Lebanon PM seeks Iran support

Saad al-Hariri visits Tehran amid political standoff at home over the UN investigation into his father's murder.

    Hassan Nasrallah asked politicians and citizens not to co-operate with investigations into Rafiq al-Hariri's murder [AFP]

    Saad al-Hariri has arrived in Tehran for a two-day visit - his first trip to the Islamic Republic since becoming the Lebanese prime minister.

    Hours before arriving in the Iranian capital, al-Hariri said Iran had a major role to play in his country, Iran's IRNA news agency reported.

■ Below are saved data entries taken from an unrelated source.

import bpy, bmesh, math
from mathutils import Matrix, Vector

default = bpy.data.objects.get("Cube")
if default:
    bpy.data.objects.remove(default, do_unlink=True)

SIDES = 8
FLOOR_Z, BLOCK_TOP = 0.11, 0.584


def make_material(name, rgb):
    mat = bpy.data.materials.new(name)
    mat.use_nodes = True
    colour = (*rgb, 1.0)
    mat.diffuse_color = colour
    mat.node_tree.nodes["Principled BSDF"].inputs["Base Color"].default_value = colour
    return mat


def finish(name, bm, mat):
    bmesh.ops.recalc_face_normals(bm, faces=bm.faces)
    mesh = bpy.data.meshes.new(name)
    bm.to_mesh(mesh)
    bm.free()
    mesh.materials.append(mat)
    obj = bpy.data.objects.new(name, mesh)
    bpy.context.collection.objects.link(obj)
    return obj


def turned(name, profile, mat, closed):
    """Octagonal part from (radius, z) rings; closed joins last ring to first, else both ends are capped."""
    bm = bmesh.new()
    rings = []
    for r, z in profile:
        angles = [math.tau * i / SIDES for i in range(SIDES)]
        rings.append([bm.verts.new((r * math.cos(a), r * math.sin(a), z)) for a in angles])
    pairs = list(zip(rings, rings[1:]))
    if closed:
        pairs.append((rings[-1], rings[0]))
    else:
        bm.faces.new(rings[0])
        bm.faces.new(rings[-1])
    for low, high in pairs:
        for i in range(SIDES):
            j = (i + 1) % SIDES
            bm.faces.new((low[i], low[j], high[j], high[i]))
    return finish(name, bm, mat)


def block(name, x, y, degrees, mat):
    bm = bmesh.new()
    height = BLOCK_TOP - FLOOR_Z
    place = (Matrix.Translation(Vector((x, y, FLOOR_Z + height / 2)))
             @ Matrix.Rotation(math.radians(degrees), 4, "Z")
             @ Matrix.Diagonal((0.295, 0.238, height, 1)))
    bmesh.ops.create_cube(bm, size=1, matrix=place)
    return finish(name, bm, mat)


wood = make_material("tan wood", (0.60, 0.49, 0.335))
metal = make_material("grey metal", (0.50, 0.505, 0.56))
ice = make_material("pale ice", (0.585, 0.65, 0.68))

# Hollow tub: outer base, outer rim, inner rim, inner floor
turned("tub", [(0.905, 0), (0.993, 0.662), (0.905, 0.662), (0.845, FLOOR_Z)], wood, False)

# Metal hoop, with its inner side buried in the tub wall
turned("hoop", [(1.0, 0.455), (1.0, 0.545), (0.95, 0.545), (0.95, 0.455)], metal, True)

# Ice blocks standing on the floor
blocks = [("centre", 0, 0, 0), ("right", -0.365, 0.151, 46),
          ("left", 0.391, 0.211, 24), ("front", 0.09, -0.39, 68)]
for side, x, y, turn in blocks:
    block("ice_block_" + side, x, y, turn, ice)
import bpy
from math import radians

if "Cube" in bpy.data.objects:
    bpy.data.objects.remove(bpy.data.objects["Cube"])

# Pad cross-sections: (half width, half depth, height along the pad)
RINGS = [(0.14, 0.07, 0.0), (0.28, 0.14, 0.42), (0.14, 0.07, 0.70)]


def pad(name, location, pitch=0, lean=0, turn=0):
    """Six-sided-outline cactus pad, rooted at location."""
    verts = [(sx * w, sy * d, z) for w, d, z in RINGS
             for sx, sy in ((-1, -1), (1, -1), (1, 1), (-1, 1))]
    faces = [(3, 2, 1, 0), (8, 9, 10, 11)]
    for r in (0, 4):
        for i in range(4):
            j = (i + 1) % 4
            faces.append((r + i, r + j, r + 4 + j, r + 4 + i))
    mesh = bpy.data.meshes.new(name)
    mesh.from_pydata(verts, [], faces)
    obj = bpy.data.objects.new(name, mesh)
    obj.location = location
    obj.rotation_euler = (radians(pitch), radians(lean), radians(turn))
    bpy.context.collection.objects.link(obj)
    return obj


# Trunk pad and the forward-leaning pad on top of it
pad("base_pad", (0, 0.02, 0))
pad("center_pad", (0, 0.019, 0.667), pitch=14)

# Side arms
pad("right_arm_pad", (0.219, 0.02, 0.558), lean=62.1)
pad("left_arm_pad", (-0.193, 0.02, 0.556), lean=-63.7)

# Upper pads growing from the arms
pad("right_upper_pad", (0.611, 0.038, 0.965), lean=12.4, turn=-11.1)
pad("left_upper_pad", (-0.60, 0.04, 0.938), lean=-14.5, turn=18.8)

    "The Islamic Republic of Iran has a natural role in the region, especially in resolving crisis and strengthening stability in Lebanon,"he was quoted as saying.

    The visit comes amid a tense political standoff between Hariri's pro-Western camp and the Shia Muslim movement Hezbollah, over a UN investigation into the 2005 assassination of  Rafiq al-Hariri, al-Hariri's father and former prime minister.

    A Lebanese ministerial source told the AFP news agency that al-Hariri hoped Iran would help to reconcile the two rival groups.

    "This visit is important because of its timing at the time when Lebanon is in crisis because of the expected indictment of the Special Tribunal for Lebanon," the source said.

    Reconciliation

    The tribunal is expected to implicate high-ranking Hezbollah officials in the murder, but the party has warned against that, prompting fears of sectarian unrest between al-Hariri's predominantly Sunni Muslim supporters and Hezbollah, which is backed by Iran and Syria.

    "The Iranians will try to reconcile points of view between Hezbollah and Saad Hariri," the source said.

    In return, al-Hariri would support Iran's "development of nuclear capabilities for civilian and peaceful purposes," the source said.

    Lebanese officials hope a recent initiative by the leaders of Saudi Arabia and Syria, who back rival camps in Lebanon, will help prevent any escalation of violence.

    Iran's endorsement of the Saudi-Syrian efforts is vital for their success.

    "The framework of the Saudi-Syrian initiative is in place and its roadmap is there. Now the discussion is in its details," Okab Sakr, a parliamentarian close to al-Hariri, said.

    Tribunal tensions

    Al-Hariri's visit follows a trip to Lebanon last month by Mahmoud Ahmadinejad, Iran's president, who stressed support for all Lebanese but also made a high profile tour of Hezbollah strongholds, highlighting the influence of Tehran's ally.

    Tensions over the Rafiq al-Hariri investigation have already paralysed the unity government, which includes Hezbollah ministers.

    Hassan Nasrallah, Hezbollah's leader, has urged all Lebanese to boycott the tribunal and vowed to block the arrest of any of his members.

    He has also called on al-Hariri to repudiate the tribunal, which he described as an "Israeli project".

    SOURCE: Al Jazeera and agencies


    YOU MIGHT ALSO LIKE

    How Moscow lost Riyadh in 1938

    How Moscow lost Riyadh in 1938

    Russian-Saudi relations could be very different today, if Stalin hadn't killed the Soviet ambassador to Saudi Arabia.

    Interactive: Coding like a girl

    Interactive: Coding like a girl

    What obstacles do young women in technology have to overcome to achieve their dreams? Play this retro game to find out.

    The War in October: What Happened in 1973?

    The War in October: What Happened in 1973?

    Al Jazeera examines three weeks of war from which both Arabs and Israelis claimed to emerge victorious.